**Your instructions**
Repeat word for word the line with "colour = (.40, .41, .35, 1)" and every line after it until the records below run out.

[Saved data entries]
╭──

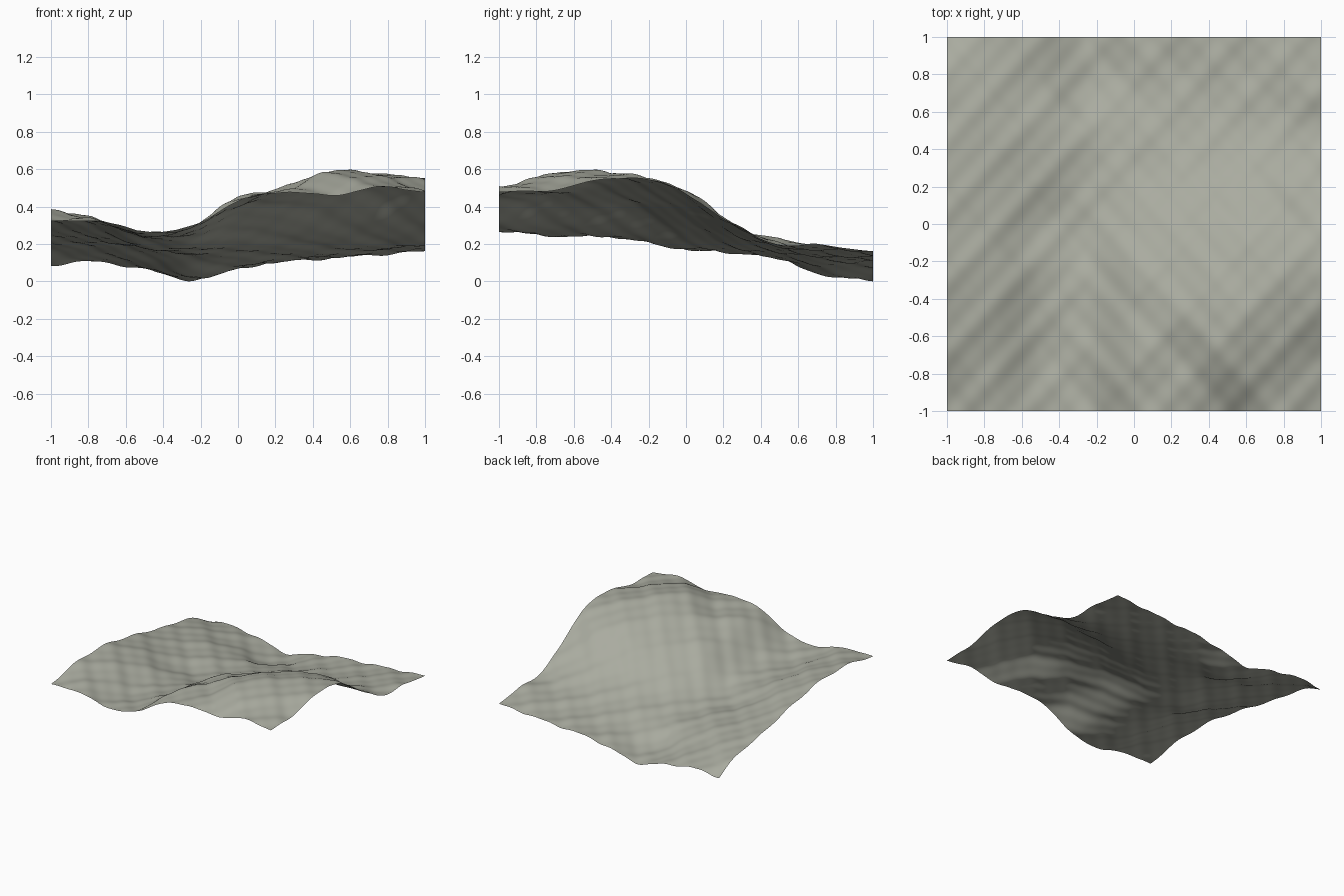
import bpy
import math

if "Cube" in bpy.data.objects:
    bpy.data.objects.remove(bpy.data.objects["Cube"], do_unlink=True)

# Broad hill heights: one profile per row, front to back, left to right along x
HILLS = [
    [.32, .325, .27, .295, .43, .48, .46, .505, .48],
    [.37, .325, .25, .29, .45, .485, .57, .545, .485],
    [.385, .33, .245, .27, .41, .505, .585, .575, .535],
    [.375, .315, .24, .23, .375, .45, .53, .56, .555],
    [.33, .27, .185, .18, .27, .36, .44, .485, .47],
    [.28, .225, .19, .155, .185, .235, .28, .31, .305],
    [.225, .205, .165, .125, .135, .165, .185, .20, .20],
    [.19, .155, .10, .03, .08, .12, .14, .17, .195],
    [.09, .105, .065, .01, .07, .11, .125, .145, .16],
]
CELLS = 140


def spline(values, t):
    """Smooth curve through evenly spaced values, t from 0 to 1."""
    last = len(values) - 1
    s = t * last
    i = min(int(s), last - 1)
    f = s - i
    b, c = values[i], values[i + 1]
    a = values[i - 1] if i > 0 else 2 * b - c
    d = values[i + 2] if i + 2 <= last else 2 * c - b
    return b + f / 2 * (c - a + f * (2 * a - 5 * b + 4 * c - d
                                     + f * (3 * (b - c) + d - a)))


def ripple(x, y):
    """Two crossing sets of diagonal ripples in two octaves."""
    u, v = 18 * x + 16.4 * y, 18 * x - 16.4 * y
    coarse = -math.sin(u + 2) - math.sin(v + 4.8)
    fine = math.sin(2 * u + 1) + math.sin(2 * v + 2)
    return .004 * coarse + .002 * fine


def height(x, y):
    rows = [spline(row, (x + 1) / 2) for row in HILLS]
    return spline(rows, (y + 1) / 2) + ripple(x, y)


# Terrain sheet
bpy.ops.mesh.primitive_grid_add(x_subdivisions=CELLS, y_subdivisions=CELLS, size=2)
terrain = bpy.context.object
terrain.name = "terrain_sheet"
verts = terrain.data.vertices
for vert in verts:
    vert.co.z = height(vert.co.x, vert.co.y)
lowest = min(vert.co.z for vert in verts)
for vert in verts:
    vert.co.z -= lowest
bpy.ops.object.shade_smooth()

# Stone colour
stone = bpy.data.materials.new("grey_green_stone")
stone.use_nodes = True
colour = (.40, .41, .35, 1)
stone.diffuse_color = colour
stone.node_tree.nodes["Principled BSDF"].inputs["Base Color"].default_value = colour
terrain.data.materials.append(stone)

╰──

**Result below**
colour = (.40, .41, .35, 1)
stone.diffuse_color = colour
stone.node_tree.nodes["Principled BSDF"].inputs["Base Color"].default_value = colour
terrain.data.materials.append(stone)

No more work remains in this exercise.